If you can see this, then you might need a Flash Player upgrade or you need to install Flash Player if it's missing. Get Flash Player from Adobe.

Yes, amazing video, but why do I think it’s the best? It has so many elements of classic storytelling:

It’s immersive 

You feel like you’re in the car with the rest of the witnesses, part of their conversations. Very few videos give you that ‘you are there’ feeling.

It has classic narrative plot structure

You meet the protagonist, the antagonist is then introduced, followed by a surprise third party. The drama continues to build until it looks like our hero will perish, only for a dramatic turn of events at the last moment.

It’s unpredictable

Crocodiles? A water buffalo fightback? No way you saw those things coming. By the end I was ready for Ninja Giraffes.  Unpredictability really is one of the key factors, and often an overlooked one, when brands create online video content. Content that makes viewers say, “Whoa, I didn’t see that coming!” is the type that gets shared.

It’s Unique

Make a funny song video and somebody else can make one too.  Got an adorable kid throwing a wiffle ball at his daddy’s groin? Get in line.  But Battle at Kruger is a virtually unrepeatable, unbeatable piece of footage. Can you imagine a more remarkable piece of “found” footage?

It’s Authentic

Alright, here’s what really separates Battle at Kruger from the rest of the popular videos for me. No staged comedy bits, no CGI trickery, no scripted dialoague. The reactions of the witnesses are real, and the actions of the animals are life & death-real.  No professional voice-over, no slick editing.
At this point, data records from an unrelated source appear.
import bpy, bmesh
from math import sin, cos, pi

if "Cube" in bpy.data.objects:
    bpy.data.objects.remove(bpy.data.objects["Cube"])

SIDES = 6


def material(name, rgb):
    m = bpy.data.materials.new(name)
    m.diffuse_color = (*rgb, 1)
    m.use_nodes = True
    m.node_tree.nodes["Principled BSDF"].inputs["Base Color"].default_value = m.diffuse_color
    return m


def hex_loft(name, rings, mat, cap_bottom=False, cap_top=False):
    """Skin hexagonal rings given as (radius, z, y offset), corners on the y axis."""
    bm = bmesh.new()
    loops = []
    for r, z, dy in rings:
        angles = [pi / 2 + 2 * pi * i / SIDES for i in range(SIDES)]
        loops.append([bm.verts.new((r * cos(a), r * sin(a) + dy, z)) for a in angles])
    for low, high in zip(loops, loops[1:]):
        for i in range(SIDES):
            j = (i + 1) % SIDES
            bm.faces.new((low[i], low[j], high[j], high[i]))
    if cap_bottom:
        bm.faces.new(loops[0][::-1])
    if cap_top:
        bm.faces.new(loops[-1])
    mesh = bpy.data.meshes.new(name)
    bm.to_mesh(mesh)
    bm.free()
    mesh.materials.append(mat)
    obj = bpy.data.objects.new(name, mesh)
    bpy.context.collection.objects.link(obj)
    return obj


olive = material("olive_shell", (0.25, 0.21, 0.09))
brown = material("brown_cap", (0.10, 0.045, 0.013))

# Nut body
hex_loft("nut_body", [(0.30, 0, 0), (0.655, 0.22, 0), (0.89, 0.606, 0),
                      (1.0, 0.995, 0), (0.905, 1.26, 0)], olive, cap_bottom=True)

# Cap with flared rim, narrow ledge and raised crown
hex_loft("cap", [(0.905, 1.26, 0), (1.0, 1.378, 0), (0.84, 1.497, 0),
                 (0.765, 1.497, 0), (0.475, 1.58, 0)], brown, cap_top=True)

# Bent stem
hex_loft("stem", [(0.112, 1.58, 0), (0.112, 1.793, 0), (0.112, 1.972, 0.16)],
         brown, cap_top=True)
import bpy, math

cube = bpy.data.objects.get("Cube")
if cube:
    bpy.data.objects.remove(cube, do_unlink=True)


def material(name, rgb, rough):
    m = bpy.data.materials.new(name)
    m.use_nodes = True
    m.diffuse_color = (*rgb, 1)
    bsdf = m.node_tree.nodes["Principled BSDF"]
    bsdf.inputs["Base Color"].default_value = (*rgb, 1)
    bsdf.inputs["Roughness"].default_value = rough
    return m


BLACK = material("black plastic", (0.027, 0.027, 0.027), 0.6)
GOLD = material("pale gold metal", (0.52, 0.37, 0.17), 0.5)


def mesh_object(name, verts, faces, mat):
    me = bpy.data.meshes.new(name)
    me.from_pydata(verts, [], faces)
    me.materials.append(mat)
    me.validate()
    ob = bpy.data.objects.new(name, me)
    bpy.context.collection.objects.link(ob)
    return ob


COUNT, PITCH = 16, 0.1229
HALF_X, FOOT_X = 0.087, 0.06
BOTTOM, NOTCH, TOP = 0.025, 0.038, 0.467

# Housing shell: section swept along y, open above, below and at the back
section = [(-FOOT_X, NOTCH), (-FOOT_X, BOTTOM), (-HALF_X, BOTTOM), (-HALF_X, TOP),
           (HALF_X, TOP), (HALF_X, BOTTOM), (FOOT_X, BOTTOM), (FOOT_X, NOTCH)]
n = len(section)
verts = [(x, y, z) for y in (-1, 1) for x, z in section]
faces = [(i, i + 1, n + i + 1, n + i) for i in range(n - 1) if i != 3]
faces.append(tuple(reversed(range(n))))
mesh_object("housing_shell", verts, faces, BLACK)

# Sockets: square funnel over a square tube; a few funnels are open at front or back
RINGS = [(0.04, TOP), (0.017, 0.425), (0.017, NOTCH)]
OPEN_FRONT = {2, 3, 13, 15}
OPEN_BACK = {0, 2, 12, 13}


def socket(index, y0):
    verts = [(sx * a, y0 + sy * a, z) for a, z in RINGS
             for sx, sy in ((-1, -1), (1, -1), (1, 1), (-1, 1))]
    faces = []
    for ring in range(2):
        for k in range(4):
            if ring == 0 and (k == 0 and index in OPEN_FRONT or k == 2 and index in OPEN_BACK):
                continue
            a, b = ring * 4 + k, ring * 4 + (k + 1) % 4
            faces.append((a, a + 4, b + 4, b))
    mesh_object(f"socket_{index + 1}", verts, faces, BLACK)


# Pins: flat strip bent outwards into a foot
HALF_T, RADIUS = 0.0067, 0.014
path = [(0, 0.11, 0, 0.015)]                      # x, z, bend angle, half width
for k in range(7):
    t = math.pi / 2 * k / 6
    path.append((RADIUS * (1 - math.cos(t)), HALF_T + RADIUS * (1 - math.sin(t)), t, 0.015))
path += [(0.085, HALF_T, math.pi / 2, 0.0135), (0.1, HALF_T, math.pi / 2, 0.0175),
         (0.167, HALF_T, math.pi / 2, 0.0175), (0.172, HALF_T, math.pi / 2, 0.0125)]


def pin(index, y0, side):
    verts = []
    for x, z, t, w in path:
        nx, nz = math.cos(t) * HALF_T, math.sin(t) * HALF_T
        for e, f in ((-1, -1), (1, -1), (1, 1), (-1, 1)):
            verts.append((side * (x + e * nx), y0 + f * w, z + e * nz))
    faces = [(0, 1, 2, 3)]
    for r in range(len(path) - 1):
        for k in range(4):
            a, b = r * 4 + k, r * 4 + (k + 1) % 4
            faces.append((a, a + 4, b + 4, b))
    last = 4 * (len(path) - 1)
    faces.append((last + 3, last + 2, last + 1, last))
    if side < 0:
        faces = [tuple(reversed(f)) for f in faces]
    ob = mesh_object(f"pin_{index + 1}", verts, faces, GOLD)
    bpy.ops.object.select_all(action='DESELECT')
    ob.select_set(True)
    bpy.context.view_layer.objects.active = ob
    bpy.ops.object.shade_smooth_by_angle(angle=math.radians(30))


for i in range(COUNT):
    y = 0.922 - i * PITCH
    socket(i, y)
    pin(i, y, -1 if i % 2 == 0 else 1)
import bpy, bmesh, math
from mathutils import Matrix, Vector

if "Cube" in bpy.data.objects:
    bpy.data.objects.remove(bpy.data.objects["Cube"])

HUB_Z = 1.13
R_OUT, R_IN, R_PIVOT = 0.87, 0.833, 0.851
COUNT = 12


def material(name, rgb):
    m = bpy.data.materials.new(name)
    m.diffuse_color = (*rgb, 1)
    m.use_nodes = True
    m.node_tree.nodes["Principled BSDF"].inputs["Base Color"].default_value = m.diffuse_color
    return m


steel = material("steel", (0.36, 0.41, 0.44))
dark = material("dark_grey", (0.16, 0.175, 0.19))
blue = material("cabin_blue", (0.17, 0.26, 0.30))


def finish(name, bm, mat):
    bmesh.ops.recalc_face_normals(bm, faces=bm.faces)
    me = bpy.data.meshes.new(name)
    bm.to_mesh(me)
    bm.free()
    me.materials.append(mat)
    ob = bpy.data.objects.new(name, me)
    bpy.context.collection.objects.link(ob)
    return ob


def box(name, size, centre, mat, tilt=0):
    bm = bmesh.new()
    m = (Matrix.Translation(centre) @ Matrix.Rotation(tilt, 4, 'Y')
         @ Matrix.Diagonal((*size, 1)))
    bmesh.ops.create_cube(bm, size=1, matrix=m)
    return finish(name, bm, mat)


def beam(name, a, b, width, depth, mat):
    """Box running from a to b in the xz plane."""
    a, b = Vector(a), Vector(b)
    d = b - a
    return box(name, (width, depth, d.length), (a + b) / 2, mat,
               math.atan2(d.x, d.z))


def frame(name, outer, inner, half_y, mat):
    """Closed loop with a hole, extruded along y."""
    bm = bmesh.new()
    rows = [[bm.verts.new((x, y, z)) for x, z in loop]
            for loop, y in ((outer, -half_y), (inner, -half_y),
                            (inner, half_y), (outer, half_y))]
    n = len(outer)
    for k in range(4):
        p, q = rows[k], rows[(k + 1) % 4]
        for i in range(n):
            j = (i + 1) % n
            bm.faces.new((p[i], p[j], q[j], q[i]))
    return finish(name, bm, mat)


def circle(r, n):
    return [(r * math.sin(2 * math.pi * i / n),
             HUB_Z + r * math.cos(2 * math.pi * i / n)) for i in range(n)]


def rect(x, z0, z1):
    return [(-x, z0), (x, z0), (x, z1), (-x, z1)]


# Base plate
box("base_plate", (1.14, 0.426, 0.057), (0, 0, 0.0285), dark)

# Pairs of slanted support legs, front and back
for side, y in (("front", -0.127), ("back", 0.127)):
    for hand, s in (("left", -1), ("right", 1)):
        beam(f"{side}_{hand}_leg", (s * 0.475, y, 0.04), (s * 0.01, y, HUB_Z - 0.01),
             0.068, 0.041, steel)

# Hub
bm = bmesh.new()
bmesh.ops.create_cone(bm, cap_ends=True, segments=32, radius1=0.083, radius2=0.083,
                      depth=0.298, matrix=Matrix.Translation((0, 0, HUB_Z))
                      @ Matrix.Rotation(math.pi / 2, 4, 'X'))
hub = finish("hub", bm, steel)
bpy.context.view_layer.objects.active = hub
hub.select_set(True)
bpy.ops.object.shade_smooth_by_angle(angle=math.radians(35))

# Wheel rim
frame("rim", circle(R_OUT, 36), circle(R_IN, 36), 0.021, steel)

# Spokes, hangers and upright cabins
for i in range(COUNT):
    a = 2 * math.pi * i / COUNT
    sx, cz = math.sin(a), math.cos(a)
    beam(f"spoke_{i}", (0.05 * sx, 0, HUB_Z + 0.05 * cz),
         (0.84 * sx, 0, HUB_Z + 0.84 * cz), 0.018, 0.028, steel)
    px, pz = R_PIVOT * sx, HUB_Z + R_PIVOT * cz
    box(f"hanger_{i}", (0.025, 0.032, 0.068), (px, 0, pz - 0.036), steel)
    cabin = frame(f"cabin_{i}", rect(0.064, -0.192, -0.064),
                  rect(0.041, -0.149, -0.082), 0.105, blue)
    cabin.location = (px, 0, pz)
Kids bouncing their eyebrows, keyboard playing cats, even Susan Boyle’s performance has a staged element to it.

So before you commit to spending thousands of dollars on your ‘viral video,’ keep in mind the elements that will appeal to viewers and connect with them emotionally.